I support the entire concept of restoring our area to a balanced fire ecology with ‘frequent low-intensity fires’ however the likelihood of ANY fire being simply LOW-intensity with fuel moisture levels in the single digits is approaching impossible. the smoke-column from the Cienega fire recently tells the story, though bless them that one was successful.
remember the Rat Creek fire in 1986 ? October…. and HIGH-intensity because of seasonal low-fuel moisture.
‘those who refuse to learn from history will be condemned to repeat it’
are these people arsonists or what ?
what the F ?? !
Almost unbelievable. WTAF?!
May this prescribed burn be cancelled. This is not the season nor condition for it.
Where do you get your weather info from? Gusts are only at 12 mph on old coast road sensors. NOAA does not predict around 30mph, so please source your information instead of making claims that have zero evidence. This is a restoration burn and will be low intensity, which is much better than having a large scale wildfire.
For information: The Rat Creek fire was a lightning strike on Dolan Ridge on July 6, 1985. Most of the burn initially was low intensity. What caused it to grow was high winds that increased at dusk. Fuel moisture was normal for that time of year. There were lightning strikes all along the central coast on that day, so few resources were available as they were directed to locations where their were more homes.

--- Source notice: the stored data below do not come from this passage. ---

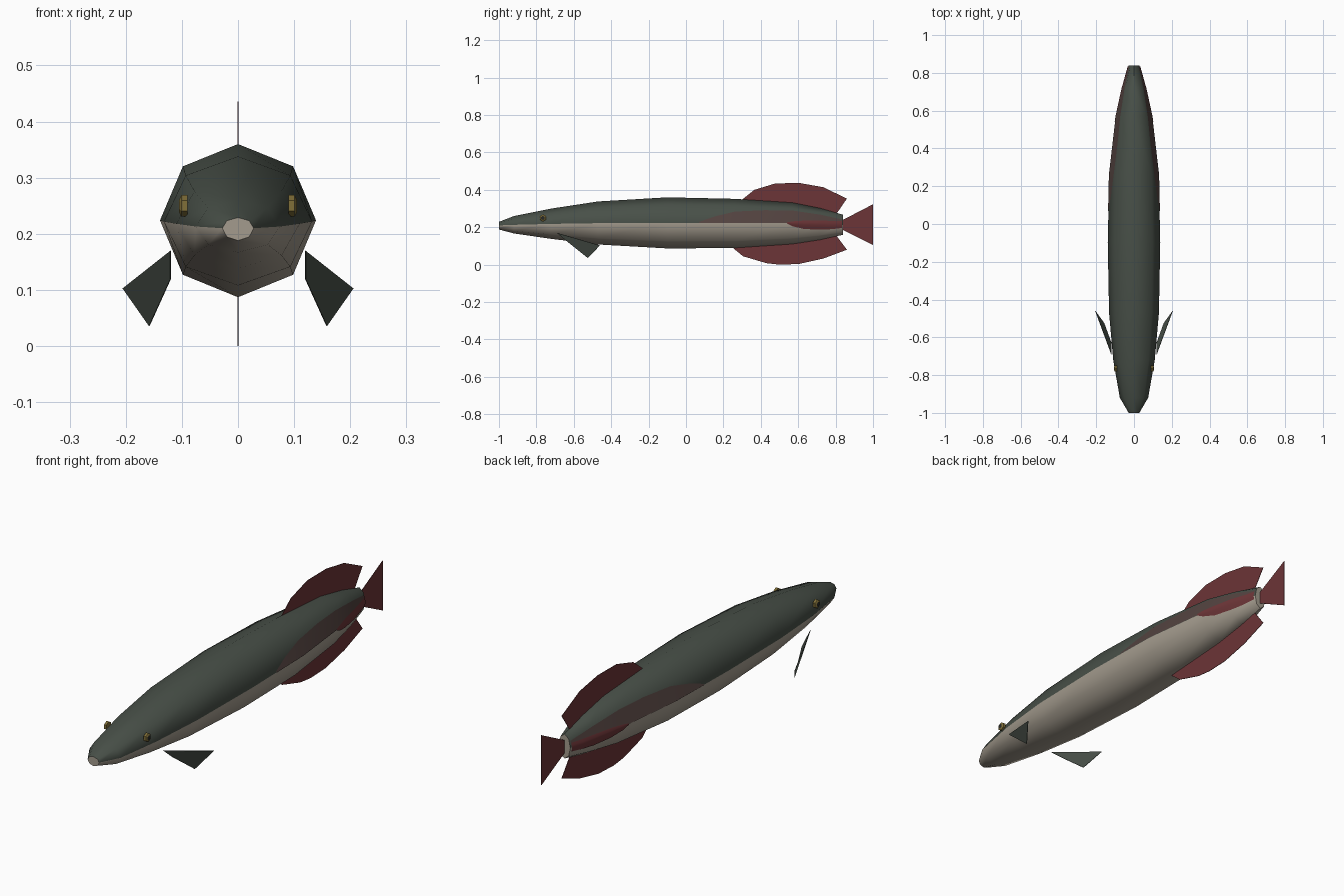
import bpy, bmesh, math
from mathutils import Vector

if "Cube" in bpy.data.objects:
    bpy.data.objects.remove(bpy.data.objects["Cube"])


def material(name, color):
    m = bpy.data.materials.new(name)
    m.use_nodes = True
    m.diffuse_color = (*color, 1)
    m.node_tree.nodes["Principled BSDF"].inputs["Base Color"].default_value = (*color, 1)
    return m


GREEN = material("dark green", (0.065, 0.08, 0.065))
BEIGE = material("pale belly", (0.37, 0.33, 0.27))
RED = material("fin red", (0.15, 0.035, 0.038))
BROWN = material("reddish brown", (0.085, 0.055, 0.05))
GOLD = material("eye gold", (0.22, 0.16, 0.04))
PUPIL = material("pupil", (0.02, 0.022, 0.02))


def make(name, verts, faces, mats, smooth=False):
    me = bpy.data.meshes.new(name)
    me.from_pydata(verts, [], faces)
    for m in mats:
        me.materials.append(m)
    bm = bmesh.new()
    bm.from_mesh(me)
    bmesh.ops.recalc_face_normals(bm, faces=bm.faces)
    bm.to_mesh(me)
    bm.free()
    ob = bpy.data.objects.new(name, me)
    bpy.context.collection.objects.link(ob)
    if smooth:
        bpy.ops.object.select_all(action="DESELECT")
        ob.select_set(True)
        bpy.context.view_layer.objects.active = ob
        bpy.ops.object.shade_smooth_by_angle(angle=math.radians(60))
    return ob


# Body sections: y, half width, top, middle, bottom
SECTIONS = [
    (-1.0, 0.028, 0.229, 0.21, 0.188), (-0.92, 0.075, 0.26, 0.213, 0.167),
    (-0.72, 0.11, 0.3, 0.218, 0.138), (-0.47, 0.132, 0.338, 0.222, 0.108),
    (-0.1, 0.139, 0.36, 0.224, 0.087), (0.26, 0.131, 0.352, 0.224, 0.089),
    (0.57, 0.095, 0.332, 0.222, 0.11), (0.72, 0.063, 0.302, 0.219, 0.133),
    (0.84, 0.028, 0.267, 0.213, 0.16)]


def section(y):
    for a, b in zip(SECTIONS, SECTIONS[1:]):
        if y <= b[0]:
            t = (y - a[0]) / (b[0] - a[0])
            return [p + (q - p) * t for p, q in zip(a, b)]
    return SECTIONS[-1]


def ring_point(y, k):
    """Point on the eight-sided section; k counts corners from the +x side."""
    _, w, top, mid, low = section(y)

    def corner(i):
        a = i * math.pi / 4
        s = math.sin(a)
        return Vector((w * math.cos(a), y, mid + s * ((top - mid) if s > 0 else (mid - low))))
    i = math.floor(k)
    return corner(i).lerp(corner(i + 1), k - i)


verts = [ring_point(s[0], k) for s in SECTIONS for k in range(8)]
faces = [(r * 8 + k, r * 8 + (k + 1) % 8, r * 8 + 8 + (k + 1) % 8, r * 8 + 8 + k)
         for r in range(len(SECTIONS) - 1) for k in range(8)]
faces += [tuple(range(8)), tuple(range(len(verts) - 8, len(verts)))]
body = make("body", verts, faces, [GREEN, BEIGE], True)
for p in body.data.polygons:
    is_cap = len(p.vertices) == 8
    p.material_index = 1 if is_cap or p.index % 8 > 3 else 0


# Painted patches hugging the rear flanks: outline rows are y, lower k, upper k
def flank_patch(name, rows, mat, lift):
    for side, label in ((1, "left"), (-1, "right")):
        vs, fs, n = [], [], 4
        for y, lo, hi in rows:
            for j in range(n + 1):
                k = lo + (hi - lo) * j / n
                p = ring_point(y, k)
                out = Vector((math.cos(k * math.pi / 4), 0, math.sin(k * math.pi / 4)))
                p += out * lift
                vs.append((p.x * side, p.y, p.z))
        for r in range(len(rows) - 1):
            for j in range(n):
                a = r * (n + 1) + j
                fs.append((a, a + 1, a + n + 2, a + n + 1))
        ob = make(f"{label}_{name}", vs, fs, [mat], True)
        # face outward
        me = ob.data
        if sum(p.normal.x * side for p in me.polygons) < 0:
            me.flip_normals()


flank_patch("brown_flank", [(0.07, 0, 0.05), (0.15, 0, 0.35), (0.26, 0, 0.65), (0.42, 0, 0.8),
                            (0.57, 0, 0.85), (0.72, 0, 0.8), (0.835, 0, 0.7)], BROWN, 0.002)
flank_patch("red_flank", [(0.54, -0.02, 0.05), (0.57, -0.2, 0.12), (0.63, -0.4, 0.2),
                          (0.72, -0.5, 0.28), (0.78, -0.5, 0.35), (0.835, -0.4, 0.5)], RED, 0.004)


# Thin flat fins
def fin(name, points, mat):
    ob = make(name, points, [tuple(range(len(points)))], [mat])
    mod = ob.modifiers.new("thickness", "SOLIDIFY")
    mod.thickness = 0.002
    mod.offset = 0
    return ob


def upright_fin(name, outline):
    fin(name, [(0, y, z) for y, z in outline], RED)


upright_fin("dorsal_fin", [(0.28, 0.33), (0.305, 0.352), (0.365, 0.4), (0.48, 0.435), (0.61, 0.436),
                           (0.735, 0.414), (0.86, 0.353), (0.81, 0.28), (0.78, 0.24)])
upright_fin("anal_fin", [(0.24, 0.11), (0.25, 0.09), (0.305, 0.045), (0.43, 0.008), (0.5, 0.0),
                         (0.605, 0.004), (0.735, 0.033), (0.86, 0.08), (0.81, 0.147), (0.78, 0.2)])
upright_fin("tail_fin", [(0.83, 0.235), (1.0, 0.323), (1.0, 0.105), (0.83, 0.19)])

for side, label in ((1, "left"), (-1, "right")):
    fin(f"{label}_pectoral_fin",
        [(side * x, y, z) for x, y, z in ((0.12, -0.69, 0.17), (0.12, -0.63, 0.12),
                                          (0.158, -0.525, 0.036), (0.205, -0.46, 0.103))], GREEN)

    # Eye: faceted gold rim around a dark pupil
    vs, n = [], 6
    for x, r in ((0.09, 0.019), (0.101, 0.019), (0.105, 0.011)):
        for i in range(n):
            a = i * math.tau / n + math.pi / 2
            vs.append((side * x, -0.765 + r * math.cos(a), 0.25 + r * math.sin(a)))
    fs = [(r * n + i, r * n + (i + 1) % n, r * n + n + (i + 1) % n, r * n + n + i)
          for r in range(2) for i in range(n)]
    fs += [tuple(range(n)), tuple(range(2 * n, 3 * n))]
    eye = make(f"{label}_eye", vs, fs, [GOLD, PUPIL])
    eye.data.polygons[-1].material_index = 1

I do not understand (or agree with) the agency’s thinking for a prescribed burn at this time. I also do not know all of the factors that they are considering. I do believe we need to find a way to allow for well thought, well timed prescribed burns with adequate resources. As we humans are the new arrivals, I’m very well aware that I chose to build a house and live in a location that evolved to burn— and will burn. There are multitude of factors in learning how to live here in a sustainable manner that respects all ecosystems, plant communities, and the multitude of beings that live along with us.
I’ve been asking this question — how do we live well in the Big Sur — for for a short 4 1/2 decades. The more I learn, the more I see a little I know. Humbly offered as an open inquiry…
I got my info from a hand glider/fire fighter friend who uses the app Windy. As it turns out, the winds were very calm at the
Site of the prescribed burn and it went very well.